What is it about accents that we find so interesting? I am intrigued by accents in terms of language dialects and varieties, accents of plurilingual speakers in their language repertoire and accents of L2 learners. I am fascinated by the regional accents of French in Quebec [you can tell if a francophone is from Saguenay-Lac-St-Jean or Abitibi, for example, from their accent (Brad, 2014)], which I think are Canada’s answer to Trudgill’s example of regional accents of English in England in his Sociolinguistics: An Introduction to Language and Society classic (2000).
Although immediately, as I began to write this blog post, I wondered if everyone is as fascinated by different accents as I am. I am English-Canadian, and grew up in very WASPish areas of Toronto, Pittsburgh and Montreal – looking back now, I imagine that I did not hear a lot of language diversity in my formative years. Do I notice accents more than other people? It is different for those who grew up in more multilingual environments? Or is it just that I am interested in anything to do with language?
McGill Master’s students in Education and I have just finished a wild ride through
what’s called a “Special Topics” course from January through mid-April. It was
called “Acquiring Indigenous languages as second languages,” and was quite
possibly the most exhilarating, tormenting, troubling and ultimately satisfying
experience I can recall in 25 or so years of teaching graduate courses in
But I have to
re-think that word “teaching,” because I have no illusions that I taught that
course. It taught me.
This week’s blog post includes a linked audio file. Just click on the link below if you would like to hear the post read aloud. Scroll down to read the text.
Our guest blogger this week, Narjes Hashemi, is a second-year master’s student in Education and Society in the Department of Integrated Studies in Education at McGill University. She has been working as a graduate research assistant (GRA) on the SSHRC funded project “Countering religious extremism through education in multicultural Canada”, under the direction of Dr. Ratna Ghosh. She graduated with a BA in Sociology degree from the University of British Columbia. Her MA thesis explores women’s roles in preventing religious extremism in Afghanistan.
My name is Narjes. اسم من نرجس است. It’s an Arabic and Persian name meaning a specific kind of daffodil (also known as Narcissus flower). It’s a very popular name in the Middle East as well as in Afghanistan, Tajikstan, Iran and India. In Iran, it’s commonly known as Narges. In India, Tajikstan, and Afghanistan, where I’m from, it’s spelled Nargis but it’s really all one name, pronounced and written differently in different countries.
The more a teacher knows about a student, the more equipped [they are] to organize an instructional program that caters directly [the student’s] social and intellectual needs (Warren, 2014).

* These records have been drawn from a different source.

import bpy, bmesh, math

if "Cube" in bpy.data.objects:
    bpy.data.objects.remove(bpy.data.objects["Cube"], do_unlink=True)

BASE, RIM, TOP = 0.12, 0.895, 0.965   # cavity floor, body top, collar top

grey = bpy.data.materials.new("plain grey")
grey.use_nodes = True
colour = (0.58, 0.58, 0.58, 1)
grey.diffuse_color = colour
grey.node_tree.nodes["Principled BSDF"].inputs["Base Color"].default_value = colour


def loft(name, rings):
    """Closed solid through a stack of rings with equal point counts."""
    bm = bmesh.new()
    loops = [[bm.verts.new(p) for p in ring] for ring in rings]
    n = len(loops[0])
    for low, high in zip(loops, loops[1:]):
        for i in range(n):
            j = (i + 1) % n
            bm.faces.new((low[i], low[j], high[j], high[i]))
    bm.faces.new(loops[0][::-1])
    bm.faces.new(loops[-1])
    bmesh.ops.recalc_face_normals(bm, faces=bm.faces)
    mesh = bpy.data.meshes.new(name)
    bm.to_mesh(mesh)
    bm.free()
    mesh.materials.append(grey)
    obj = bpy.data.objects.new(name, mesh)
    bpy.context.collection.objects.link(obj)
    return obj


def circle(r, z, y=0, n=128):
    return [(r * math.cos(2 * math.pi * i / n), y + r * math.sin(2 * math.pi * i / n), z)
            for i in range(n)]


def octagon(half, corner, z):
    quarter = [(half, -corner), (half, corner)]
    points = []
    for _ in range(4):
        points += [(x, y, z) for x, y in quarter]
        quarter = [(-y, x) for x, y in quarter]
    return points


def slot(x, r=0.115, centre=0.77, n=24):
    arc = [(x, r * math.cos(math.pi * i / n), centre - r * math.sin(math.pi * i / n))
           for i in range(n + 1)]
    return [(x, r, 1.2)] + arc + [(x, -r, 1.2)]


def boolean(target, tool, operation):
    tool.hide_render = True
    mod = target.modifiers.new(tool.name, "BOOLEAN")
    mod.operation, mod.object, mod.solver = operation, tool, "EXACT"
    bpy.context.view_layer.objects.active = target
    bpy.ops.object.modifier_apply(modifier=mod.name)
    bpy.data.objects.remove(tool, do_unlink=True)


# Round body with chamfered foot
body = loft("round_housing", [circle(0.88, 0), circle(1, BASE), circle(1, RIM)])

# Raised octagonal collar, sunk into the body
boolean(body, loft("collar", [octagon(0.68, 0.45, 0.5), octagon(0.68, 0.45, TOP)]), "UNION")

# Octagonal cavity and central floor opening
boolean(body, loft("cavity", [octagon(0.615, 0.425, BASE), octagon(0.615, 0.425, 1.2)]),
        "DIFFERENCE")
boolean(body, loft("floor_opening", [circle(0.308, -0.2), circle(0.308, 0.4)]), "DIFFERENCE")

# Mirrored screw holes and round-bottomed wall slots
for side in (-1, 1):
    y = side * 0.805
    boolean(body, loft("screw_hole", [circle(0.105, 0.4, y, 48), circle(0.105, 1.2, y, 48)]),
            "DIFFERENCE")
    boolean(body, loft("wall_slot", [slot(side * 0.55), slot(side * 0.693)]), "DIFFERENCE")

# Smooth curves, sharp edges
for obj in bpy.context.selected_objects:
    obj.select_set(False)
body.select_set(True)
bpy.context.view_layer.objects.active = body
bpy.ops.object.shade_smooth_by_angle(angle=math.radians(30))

My doctoral thesis examines empathy in social institutions, specifically medical institutions. One of my chapters will be on race and empathy. Recent events both here and in the US have got me thinking about diversity (or lack thereof) and empathy (or lack thereof). My questions here are on where empathy fits into a discussion on diversity, and on what, if any, effect empathy has on the creation of, or dealings with, diversity. To this end, and to bring to a close my blog entries for this academic year, I’d like to talk about how empathy affects diversity in the classroom.
Every year, on March 25, the Greek Independence Day is celebrated. This date marks the official start of the Greek Revolution in 1821, which ended eight years later with the Independence of Greece from the Ottoman Empire. People celebrate this day every year across Greece, with the parade being the capstone of all festivities. Students, cultural organizations, and people serving in the Greek army all participate in the parade to honor their ancestors and commemorate their achievements and sacrifices for the country.
The celebrations are not limited to the regions of Greece. Every year, the Evzones or Evzonoi, the members of the Greek Presidential Guard, participate in the parade honoring the Greek Independence on New York’s Fifth Avenue. Greeks who have emigrated also hold celebrations on March 25. There are festivities and parades in Sydney, Melbourne and Adelaide (Australia), New York City, Chicago, Boston, Philadelphia (USA), Toronto, Montreal and Vancouver (Canada) to name a few.